Levi Leipheimer (USA) Omega Pharma-Quick Step ★★★
The biggest question for Levi Leipheimer ahead of the Tour de France is whether being hit by a car in April set him back too far to be a serious contender or if the time he spent off the bike recuperating will ultimately give him an edge.
Leipheimer’s third place overall in the Tour de Suisse this month sent a clear message that he is coming up to form since recovering from a broken left fibula, just in time to place a bid on the Tour de France title.
After five top-10 finishes at the Tour, Leipheimer knows what it takes. And going into the Tour de Suisse, he was nothing if not well rested and looking forward to topping off his training with some tough racing kilometers.
“I will be fresh, because I have had such a big break there when I normally would have been racing,” Leipheimer told VeloNews at the prologue of the Swiss tour.
“I will hope to be coming back up to close to 100 percent by the time we get there for the Tour; that would be ideal. It’s best just to use the Tour de Suisse as training and help support the team and not put too much pressure on myself.”
At the Amgen Tour of California, fans were reluctant to believe that the hometown golden boy wouldn’t line up in perfect form in Santa Rosa and casually ride to a podium result. The truth of his lagging training after his time off the bike did not fully hit home until the Bakersfield time trial, where Leipheimer, a three-time California TT winner, placed 17th.
Nevertheless, Leipheimer was impressive in the mountains, given the weeks he was forced off his bike after a Spanish driver struck him from behind on the eve of the Tour of the Basque Country, fracturing his fibula. Leipheimer bounced back from his disappointing time trial to take ninth at the mountaintop finish on Mount Baldy two days later — a stage he won in 2011.
After finishing third, ahead of Fränk Schleck, on the hors categorie summit at Arosa in the eighth stage at the Tour de Suisse, Leipheimer acknowledged that he was not yet at peak fitness yet, but expected to reach it by the Tour’s final week.
“I’m happy because I’m improving day by day,” he said. “It’s a good trajectory for the Tour de France.”
When he’s at his best, there is little risk of the race getting away from Leipheimer. He is experienced and poised, and while he famously struggles with the repeated, sharp attacks of riders like Alberto Contador and Andy Schleck, Leipheimer the diesel won’t face either of them at the Tour.
Leipheimer won the final TT at the Tour in 2007; so long as he can stay with Wiggins and Evans in the mountains, he should have a shot at the final podium. If he were to find himself there, Leipheimer would be one of the oldest podium finishers in the race’s history, at 38.
An American in a Belgian squad traditionally built more for the classics and stage wins than the GC, Leipheimer will see support from, and perhaps even a strong one-two punch with, Peter Velits.
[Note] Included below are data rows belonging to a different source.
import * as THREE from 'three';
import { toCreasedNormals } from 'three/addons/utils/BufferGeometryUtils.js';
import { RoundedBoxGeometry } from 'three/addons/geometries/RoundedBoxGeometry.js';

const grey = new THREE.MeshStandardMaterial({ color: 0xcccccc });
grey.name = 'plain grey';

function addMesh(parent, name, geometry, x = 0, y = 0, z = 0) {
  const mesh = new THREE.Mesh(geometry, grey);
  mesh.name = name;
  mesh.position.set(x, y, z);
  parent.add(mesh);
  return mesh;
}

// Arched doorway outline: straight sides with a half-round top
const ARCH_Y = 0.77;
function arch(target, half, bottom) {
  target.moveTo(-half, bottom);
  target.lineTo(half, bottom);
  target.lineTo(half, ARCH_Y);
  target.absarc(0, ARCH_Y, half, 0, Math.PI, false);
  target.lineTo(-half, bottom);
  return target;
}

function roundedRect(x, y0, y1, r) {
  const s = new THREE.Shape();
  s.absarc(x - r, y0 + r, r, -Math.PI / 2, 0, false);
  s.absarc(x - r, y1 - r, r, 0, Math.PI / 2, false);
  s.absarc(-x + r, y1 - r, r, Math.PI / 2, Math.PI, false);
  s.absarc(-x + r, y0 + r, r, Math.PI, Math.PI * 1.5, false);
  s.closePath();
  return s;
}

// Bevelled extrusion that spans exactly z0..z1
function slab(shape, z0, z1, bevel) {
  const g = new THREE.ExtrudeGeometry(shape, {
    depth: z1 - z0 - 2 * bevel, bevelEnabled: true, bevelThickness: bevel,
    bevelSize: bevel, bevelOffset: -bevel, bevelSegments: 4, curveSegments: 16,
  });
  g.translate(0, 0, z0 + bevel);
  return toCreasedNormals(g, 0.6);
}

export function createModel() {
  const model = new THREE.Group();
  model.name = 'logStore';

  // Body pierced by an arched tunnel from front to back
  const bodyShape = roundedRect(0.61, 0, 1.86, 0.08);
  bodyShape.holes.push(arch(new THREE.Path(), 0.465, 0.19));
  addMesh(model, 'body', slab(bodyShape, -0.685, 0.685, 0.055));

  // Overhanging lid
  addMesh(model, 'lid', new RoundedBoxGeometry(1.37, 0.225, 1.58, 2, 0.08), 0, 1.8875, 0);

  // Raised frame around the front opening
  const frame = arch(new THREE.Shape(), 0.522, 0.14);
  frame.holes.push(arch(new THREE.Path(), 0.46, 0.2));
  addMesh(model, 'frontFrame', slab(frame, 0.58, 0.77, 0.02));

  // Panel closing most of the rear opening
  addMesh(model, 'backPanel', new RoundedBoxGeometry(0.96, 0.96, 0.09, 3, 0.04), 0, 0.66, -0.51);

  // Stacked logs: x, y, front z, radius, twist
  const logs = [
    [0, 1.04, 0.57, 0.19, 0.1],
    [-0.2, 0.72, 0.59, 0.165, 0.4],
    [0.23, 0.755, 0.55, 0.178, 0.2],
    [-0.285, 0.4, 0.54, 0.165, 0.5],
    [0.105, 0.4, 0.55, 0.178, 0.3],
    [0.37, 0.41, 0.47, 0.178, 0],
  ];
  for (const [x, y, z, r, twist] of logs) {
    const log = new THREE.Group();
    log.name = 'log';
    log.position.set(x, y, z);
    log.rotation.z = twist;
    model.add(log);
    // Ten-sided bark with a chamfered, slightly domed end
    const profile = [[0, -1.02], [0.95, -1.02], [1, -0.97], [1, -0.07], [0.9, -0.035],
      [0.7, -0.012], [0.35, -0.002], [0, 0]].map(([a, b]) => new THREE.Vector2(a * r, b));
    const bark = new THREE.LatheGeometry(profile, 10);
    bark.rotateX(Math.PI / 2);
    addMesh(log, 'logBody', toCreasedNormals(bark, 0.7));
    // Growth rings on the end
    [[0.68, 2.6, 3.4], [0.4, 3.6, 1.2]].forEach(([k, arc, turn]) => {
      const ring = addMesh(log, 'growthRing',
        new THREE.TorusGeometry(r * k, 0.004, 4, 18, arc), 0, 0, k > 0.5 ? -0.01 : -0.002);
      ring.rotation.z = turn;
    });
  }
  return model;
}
World time trial champion Tony Martin and Sylvain Chavanel will be there as well, but Leipheimer and Velits will largely be on their own when the race hits the Pyrénées in the final week. How deep the American can go, 3.5 months after suffering his broken leg, is largely a question yet to be answered.